_PROBLEM REQUIREMENTS_
Please list all lines of the material below in which the string "faces" occurs.

_GIVEN ENTRIES_
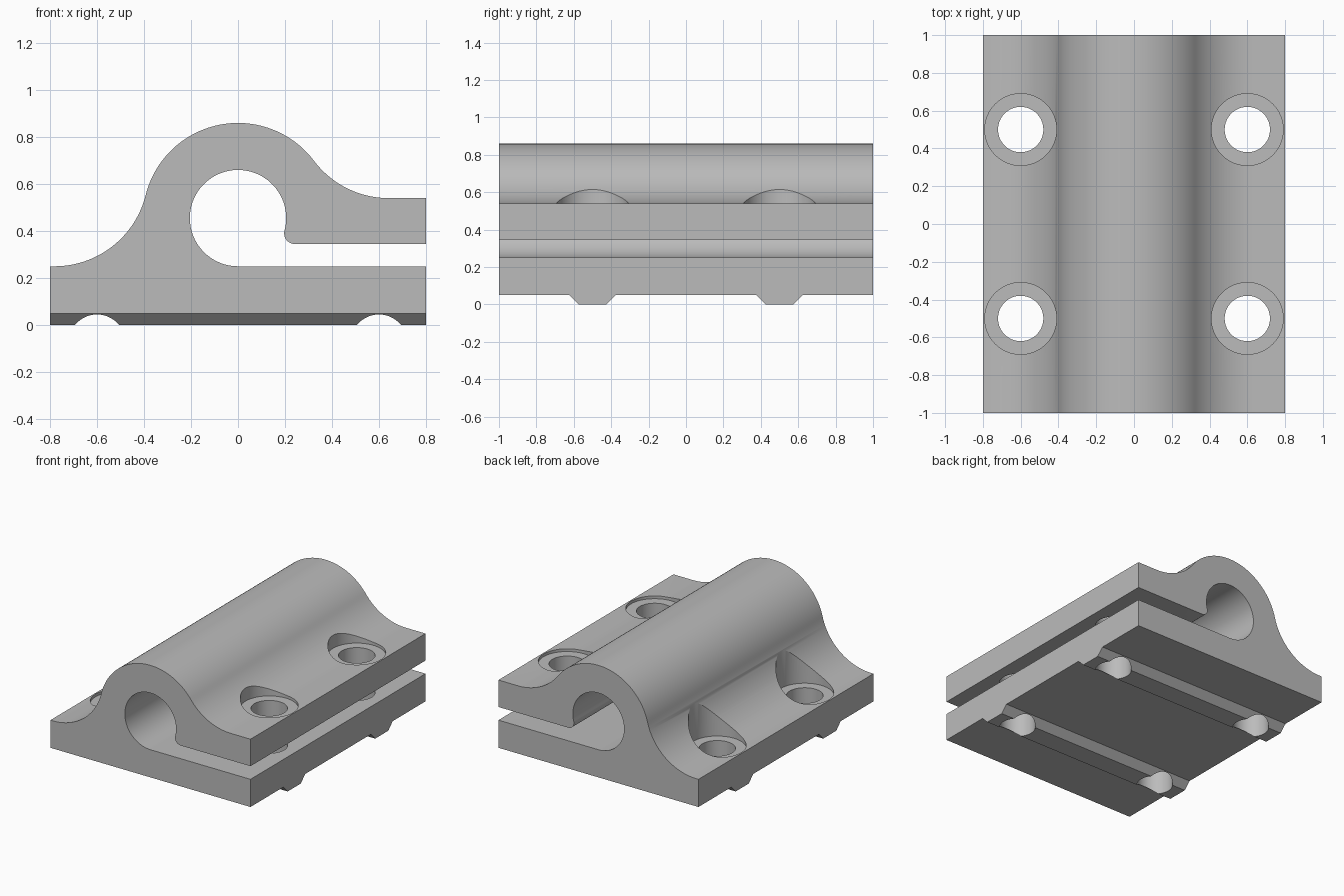
import bpy, bmesh
from math import cos, sin, radians, degrees, atan2, hypot
from mathutils import Vector

if "Cube" in bpy.data.objects:
    bpy.data.objects.remove(bpy.data.objects["Cube"], do_unlink=True)

grey = bpy.data.materials.new("plain_grey")
grey.use_nodes = True
colour = (0.5, 0.5, 0.5, 1)
grey.diffuse_color = colour
grey.node_tree.nodes["Principled BSDF"].inputs["Base Color"].default_value = colour

BORE_Z, BORE_R, OUTER_R = 0.455, 0.205, 0.405
FLARE_R, TIP_R = 0.4, 0.045
SLAB_Z, SLOT_Z, ARM_Z = 0.25, 0.345, 0.54


def arc(cx, cz, r, start, end, steps):
    """Points along an arc, angles in degrees."""
    angles = [radians(start + (end - start) * i / steps) for i in range(steps + 1)]
    return [(cx + r * cos(a), cz + r * sin(a)) for a in angles]


def tangent_circle(r, base_r, cz):
    """Distance out and angle of a circle touching one round the bore axis."""
    dz = cz - BORE_Z
    dx = ((base_r + r) ** 2 - dz ** 2) ** 0.5
    return dx, degrees(atan2(dz, dx))


def extrude(name, points, vector):
    """Solid made by sweeping a closed outline along a vector."""
    bm = bmesh.new()
    face = bm.faces.new([bm.verts.new(p) for p in points])
    swept = bmesh.ops.extrude_face_region(bm, geom=[face])["geom"]
    bmesh.ops.translate(bm, vec=Vector(vector),
                        verts=[v for v in swept if isinstance(v, bmesh.types.BMVert)])
    bmesh.ops.recalc_face_normals(bm, faces=bm.faces)
    mesh = bpy.data.meshes.new(name)
    bm.to_mesh(mesh)
    bm.free()
    obj = bpy.data.objects.new(name, mesh)
    bpy.context.collection.objects.link(obj)
    mesh.materials.append(grey)
    return obj


def combine(target, tool, operation):
    """Apply a boolean and discard the tool."""
    tool.hide_render = True
    mod = target.modifiers.new(tool.name, 'BOOLEAN')
    mod.operation, mod.solver, mod.object = operation, 'EXACT', tool
    bpy.context.view_layer.objects.active = target
    bpy.ops.object.modifier_apply(modifier=mod.name)
    bpy.data.objects.remove(tool, do_unlink=True)


# Clamp body: slab, bore, rounded lip, upper arm, hump and flared foot
tip_x, tip_a = tangent_circle(TIP_R, BORE_R, SLOT_Z + TIP_R)
arm_x, arm_a = tangent_circle(FLARE_R, OUTER_R, ARM_Z + FLARE_R)
foot_x, foot_a = tangent_circle(FLARE_R, OUTER_R, SLAB_Z + FLARE_R)

outline = [(-0.8, 0.05), (0.8, 0.05), (0.8, SLAB_Z)]
outline += arc(0, BORE_Z, BORE_R, 270, tip_a, 64)
outline += arc(tip_x, SLOT_Z + TIP_R, TIP_R, 180 + tip_a, 270, 12)[1:]
outline += [(0.8, SLOT_Z), (0.8, ARM_Z)]
outline += arc(arm_x, ARM_Z + FLARE_R, FLARE_R, 270, 180 + arm_a, 24)
outline += arc(0, BORE_Z, OUTER_R, arm_a, 180 - foot_a, 56)[1:]
outline += arc(-foot_x, SLAB_Z + FLARE_R, FLARE_R, -foot_a, -90, 28)[1:]
outline += [(-0.8, SLAB_Z)]
body = extrude("clamp_body", [(x, -1, z) for x, z in outline], (0, 2, 0))

# Two tapered locating ribs under the slab
for y in (-0.5, 0.5):
    rib = [(-0.125, 0.1), (-0.125, 0.05), (-0.075, 0), (0.075, 0), (0.125, 0.05), (0.125, 0.1)]
    combine(body, extrude("rib", [(-0.8, y + dy, z) for dy, z in rib], (1.6, 0, 0)), 'UNION')

# Four bolt holes with shallow head recesses
for x, seat in ((-0.6, SLAB_Z), (0.6, ARM_Z)):
    for y in (-0.5, 0.5):
        for name, r, low in (("bolt_hole", 0.12, -0.1), ("head_recess", 0.19, seat - 0.02)):
            ring = [(px, py, low) for px, py in arc(x, y, r, 0, 360, 64)[:-1]]
            combine(body, extrude(name, ring, (0, 0, 1.2 - low)), 'DIFFERENCE')

# Smooth curved walls, crisp edges
bpy.ops.object.select_all(action='DESELECT')
body.select_set(True)
bpy.context.view_layer.objects.active = body
bpy.ops.object.shade_smooth_by_angle(angle=radians(25))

_TASK RESULT_
    face = bm.faces.new([bm.verts.new(p) for p in points])
    bmesh.ops.recalc_face_normals(bm, faces=bm.faces)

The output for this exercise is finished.